Matt Garza – Every time I think of Matt Garza, I think of him spitting. Because he does it. A lot. That aside, we’re looking at a pitcher that’s made just 24 and 18 starts the last two seasons after a stress fracture in his elbow that cost him the end of 2012 and a lat strain that cost him the beginning of 2013. These injuries aside, he’s posted a sub-4 ERA for 7 straight seasons. 2014 will be his age 30 season. He may be a career .500 pitcher, but he can be a solid addition and a winning pitcher on a good team.
A.J. Burnett – A.J. is going into his age 37 season, but once he got out of New York, he’s proved he can still pitch – posting ERA’s of 3.30 and 3.51 in 2013 and 2012. He’s started at least 30 games each of the last 6 seasons and has had an ERA of 4.07 or lower in 8 of the last 10 seasons (the only exception being his last two years with the Yankees). A.J. should probably look to stay in the National League and in a smaller market. As long as he’s not in the Bright Lights, Big City – he should still be able to put up Big Numbers, Big Results for the right team next year.

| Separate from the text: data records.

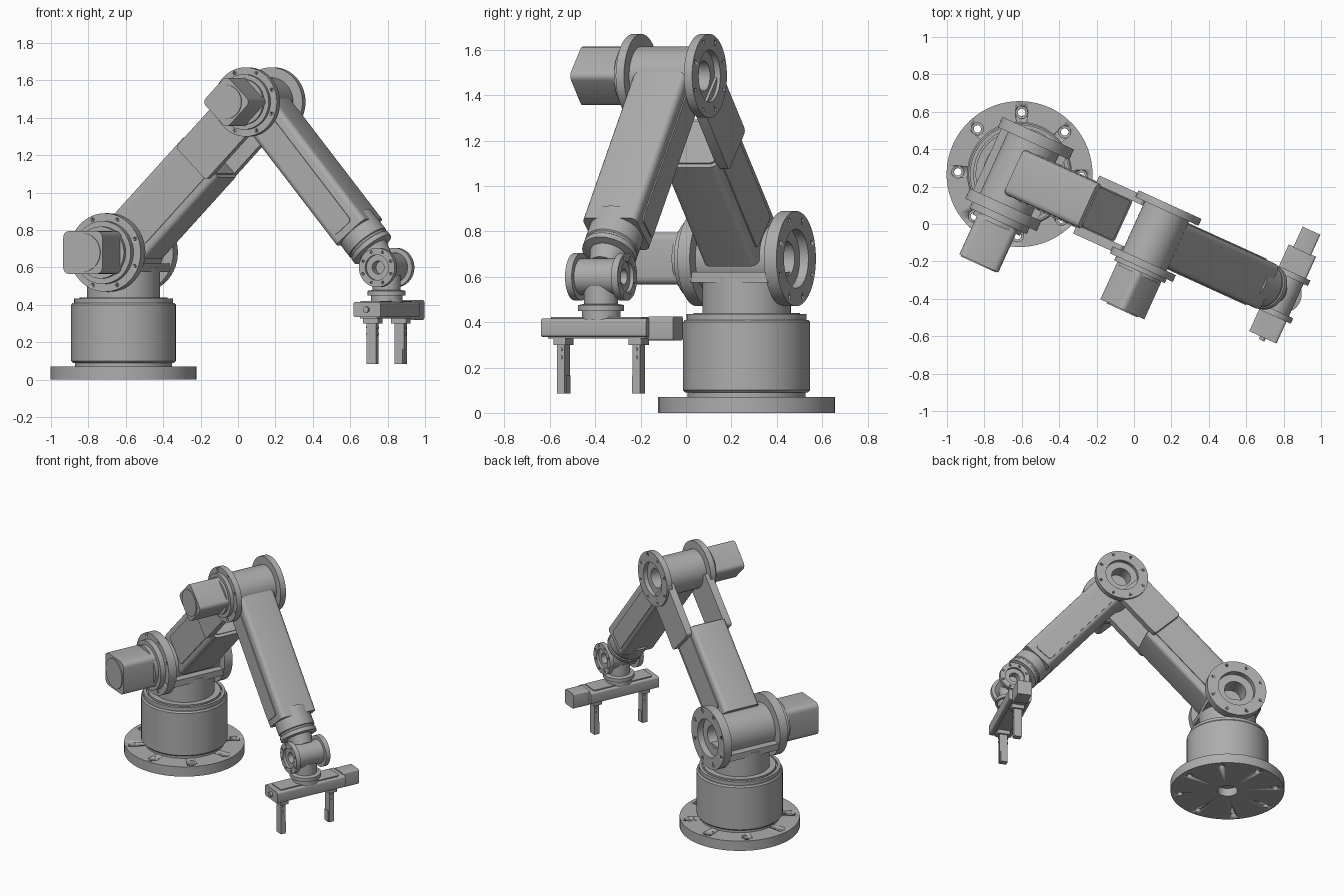
import bpy, bmesh, math
from mathutils import Matrix, Vector

if "Cube" in bpy.data.objects:
    bpy.data.objects.remove(bpy.data.objects["Cube"], do_unlink=True)

GREY = (0.42, 0.42, 0.42, 1)
metal = bpy.data.materials.new("plain grey metal")
metal.use_nodes = True
metal.diffuse_color = GREY
metal.node_tree.nodes["Principled BSDF"].inputs["Base Color"].default_value = GREY


def T(x, y, z):
    return Matrix.Translation((x, y, z))


def R(deg, axis):
    return Matrix.Rotation(math.radians(deg), 4, axis)


def finish(name, bm, matrix):
    bmesh.ops.recalc_face_normals(bm, faces=bm.faces)
    mesh = bpy.data.meshes.new(name)
    bm.to_mesh(mesh)
    bm.free()
    obj = bpy.data.objects.new(name, mesh)
    bpy.context.collection.objects.link(obj)
    obj.matrix_world = matrix
    mesh.materials.append(metal)
    smooth(obj)
    return obj


def activate(obj):
    bpy.ops.object.select_all(action='DESELECT')
    obj.select_set(True)
    bpy.context.view_layer.objects.active = obj


def smooth(obj):
    activate(obj)
    bpy.ops.object.shade_smooth_by_angle(angle=math.radians(30))


def lathe(name, profile, matrix, steps=64):
    """Spin (radius, height) points around local z."""
    bm = bmesh.new()
    verts = [bm.verts.new((r, 0, h)) for r, h in profile]
    edges = [bm.edges.new(pair) for pair in zip(verts, verts[1:])]
    bmesh.ops.spin(bm, geom=verts + edges, cent=(0, 0, 0), axis=(0, 0, 1),
                   angle=2 * math.pi, steps=steps)
    bmesh.ops.remove_doubles(bm, verts=bm.verts, dist=1e-5)
    return finish(name, bm, matrix)


def box(name, lo, hi, matrix, bevel=0, axis=None, segments=4):
    """Box between two corners; rounds edges along one axis, or all."""
    bm = bmesh.new()
    lo, hi = Vector(lo), Vector(hi)
    size = hi - lo
    bmesh.ops.create_cube(bm, size=1, matrix=Matrix.Translation((lo + hi) / 2)
                          @ Matrix.Diagonal((*size, 1)))
    if bevel:
        edges = [e for e in bm.edges if axis is None or
                 abs((e.verts[0].co - e.verts[1].co)[axis]) > 1e-4]
        bmesh.ops.bevel(bm, geom=edges, offset=bevel, segments=segments,
                        profile=0.5, affect='EDGES')
    return finish(name, bm, matrix)


def drill(obj, count, ring, radius, z0, z1, matrix):
    """Cut a ring of round holes, then remove the cutter."""
    bm = bmesh.new()
    for i in range(count):
        spot = R(360 * (i + 0.5) / count, 'Z') @ T(ring, 0, (z0 + z1) / 2)
        bmesh.ops.create_cone(bm, cap_ends=True, segments=16, radius1=radius,
                              radius2=radius, depth=z1 - z0, matrix=spot)
    cutter = finish("hole_cutter", bm, matrix)
    cutter.hide_render = True
    mod = obj.modifiers.new("holes", 'BOOLEAN')
    mod.operation, mod.object, mod.solver = 'DIFFERENCE', cutter, 'EXACT'
    activate(obj)
    bpy.ops.object.modifier_apply(modifier=mod.name)
    bpy.data.objects.remove(cutter, do_unlink=True)


# Frames: x runs along each link, y along the joint axes
arm = T(-0.612, 0.267, 0) @ R(-24.5, 'Z')
shoulder = arm @ T(0, 0, 0.68)
elbow = arm @ T(0.8, 0, 1.485)
wrist = arm @ T(1.546, 0, 0.6)
upper = shoulder @ R(-45.2, 'Y')
fore = elbow @ R(49.9, 'Y')
sideways = R(-90, 'X')
along = R(90, 'Y')

# Base plate, drum and turntable neck
base = lathe("base_plate", [(0.07, 0), (0.39, 0), (0.39, 0.07), (0.07, 0.07), (0.07, 0)], arm)
drill(base, 8, 0.33, 0.02, -0.1, 0.2, arm)
drill(base, 8, 0.33, 0.033, 0.045, 0.2, arm)
lathe("base_drum", [(0, 0.06), (0.26, 0.06), (0.26, 0.09), (0.27, 0.09), (0.28, 0.1),
                    (0.28, 0.4), (0.272, 0.41), (0.265, 0.41), (0.265, 0.435),
                    (0.245, 0.435), (0.245, 0.42), (0.235, 0.42), (0.235, 0.44),
                    (0.195, 0.44), (0.195, 0.6), (0, 0.6)], arm)
box("shoulder_saddle", (-0.19, -0.19, 0.575), (0.19, 0.19, 0.62), arm, 0.015, 2)


def joint(name, rim, inner, outer, barrel, matrix):
    """Barrel with two bolted flanges, open bore at the back, seat at the front."""
    step = outer - inner
    m = matrix @ sideways
    obj = lathe(name, [
        (0, -outer - step), (rim * 0.66, -outer - step), (rim * 0.66, -outer - step * 0.6),
        (rim * 0.8, -outer - step * 0.6), (rim * 0.8, -outer), (rim, -outer), (rim, -inner),
        (barrel, -inner), (barrel, inner), (rim, inner), (rim, outer),
        (rim * 0.62, outer), (rim * 0.62, outer - step * 0.7), (rim * 0.36, outer - step * 0.7),
        (rim * 0.36, inner * 0.4), (0, inner * 0.4)], m)
    drill(obj, 8, rim * 0.87, rim * 0.045, outer - step * 0.5, outer + step, m)
    drill(obj, 8, rim * 0.9, rim * 0.045, -outer - step, -outer + step * 0.5, m)


def motor(name, half, front, back, matrix):
    box(name, (-half, front, -half), (half, back, half), matrix, half * 0.3, 1)
    lathe(name + "_cap", [(0, 0), (half * 0.9, 0), (half * 0.9, -0.006), (0, -0.006)],
          matrix @ T(0, front, 0) @ sideways)


# Shoulder and elbow joints with their motors
joint("shoulder_joint", 0.21, 0.18, 0.24, 0.15, shoulder)
motor("shoulder_motor", 0.115, -0.525, -0.28, shoulder)
joint("elbow_joint", 0.185, 0.145, 0.185, 0.13, elbow)
motor("elbow_motor", 0.1, -0.43, -0.21, elbow @ R(-45.2, 'Y'))

# Upper arm with fork plates reaching the elbow
box("upper_arm", (0.1, -0.13, -0.15), (0.716, 0.13, 0.15), upper, 0.03, 0)
box("upper_arm_end_cover", (0.71, -0.115, -0.13), (0.724, 0.115, 0.13), upper, 0.02, 0)
for side, s in (("left", 1), ("right", -1)):
    lo, hi = sorted((s * 0.12, s * 0.17))
    box(side + "_fork_plate", (0.67, lo, -0.125), (1.05, hi, 0.125), upper, 0.02, 1)
    lo, hi = sorted((s * 0.12, s * 0.136))
    box(side + "_upper_arm_panel", (0.16, lo, -0.1), (0.69, hi, 0.1), upper, 0.02, 1)

# Forearm, side panels and wrist collar
box("forearm", (0.07, -0.13, -0.11), (0.91, 0.13, 0.11), fore, 0.03, 0)
for side, s in (("left", 1), ("right", -1)):
    lo, hi = sorted((s * 0.12, s * 0.136))
    box(side + "_forearm_panel", (0.14, lo, -0.08), (0.87, hi, 0.05), fore, 0.02, 1)
lathe("wrist_collar", [(0, 0.85), (0.122, 0.85), (0.122, 0.985), (0.116, 0.99),
                       (0.116, 1.0), (0.122, 1.005), (0.122, 1.03), (0.085, 1.035),
                       (0.07, 1.1), (0, 1.1)], fore @ along)

# Wrist joint: short barrel with an open bore at both ends
w = wrist @ sideways
half_profile = [(0, 0.06), (0.035, 0.06), (0.035, 0.11), (0.068, 0.11), (0.068, 0.127),
                (0.105, 0.127), (0.105, 0.095), (0.08, 0.095)]
wrist_joint = lathe("wrist_joint", half_profile + [(r, -h) for r, h in reversed(half_profile)], w)
drill(wrist_joint, 8, 0.088, 0.007, 0.112, 0.14, w)
drill(wrist_joint, 8, 0.088, 0.007, -0.14, -0.112, w)

# Tool mount and gripper
lathe("tool_mount", [(0, -0.04), (0.075, -0.04), (0.075, -0.12), (0.102, -0.125),
                     (0.102, -0.15), (0.085, -0.15), (0.085, -0.19), (0, -0.19)], wrist)
box("gripper_body", (-0.08, -0.255, -0.265), (0.08, 0.255, -0.185), wrist, 0.012, 1)
box("gripper_top_cover", (-0.06, -0.22, -0.19), (0.06, 0.22, -0.178), wrist, 0.015, 2)
box("gripper_rail", (-0.05, -0.235, -0.272), (0.05, 0.235, -0.26), wrist)
box("gripper_motor", (-0.052, 0.25, -0.28), (0.052, 0.372, -0.175), wrist, 0.01, 1)
lathe("gripper_end_knob", [(0, -0.272), (0.016, -0.272), (0.016, -0.25), (0, -0.25)],
      wrist @ T(0, 0, -0.225) @ sideways, 24)
for side, s in (("left", 1), ("right", -1)):
    f = wrist @ T(0, s * 0.182, 0)
    box(side + "_finger_carriage", (-0.045, -0.03, -0.3), (0.045, 0.03, -0.265), f, 0.004, 2)
    box(side + "_finger", (-0.028, -0.018, -0.515), (0.028, 0.018, -0.295), f)
    lo, hi = sorted((-s * 0.015, -s * 0.023))
    box(side + "_finger_pad", (-0.022, lo, -0.515), (0.022, hi, -0.435), f)
    for z in (-0.32, -0.355):
        lathe(side + "_finger_bolt", [(0, -0.034), (0.008, -0.034), (0.008, 0.034), (0, 0.034)],
              f @ T(0, 0, z) @ along, 16)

Bronson Arroyo – Bronson is also entering his age 37 season and he also takes the ball. He’s made no fewer than 29 starts the last 10 years and since 2005, the only time he failed to reach 200 innings was in 2011 where he threw 199 innings. He’s also posted an ERA between 3.74 and 3.88 in 4 of the last 5 seasons. He should still be able to repeat over the next year or two.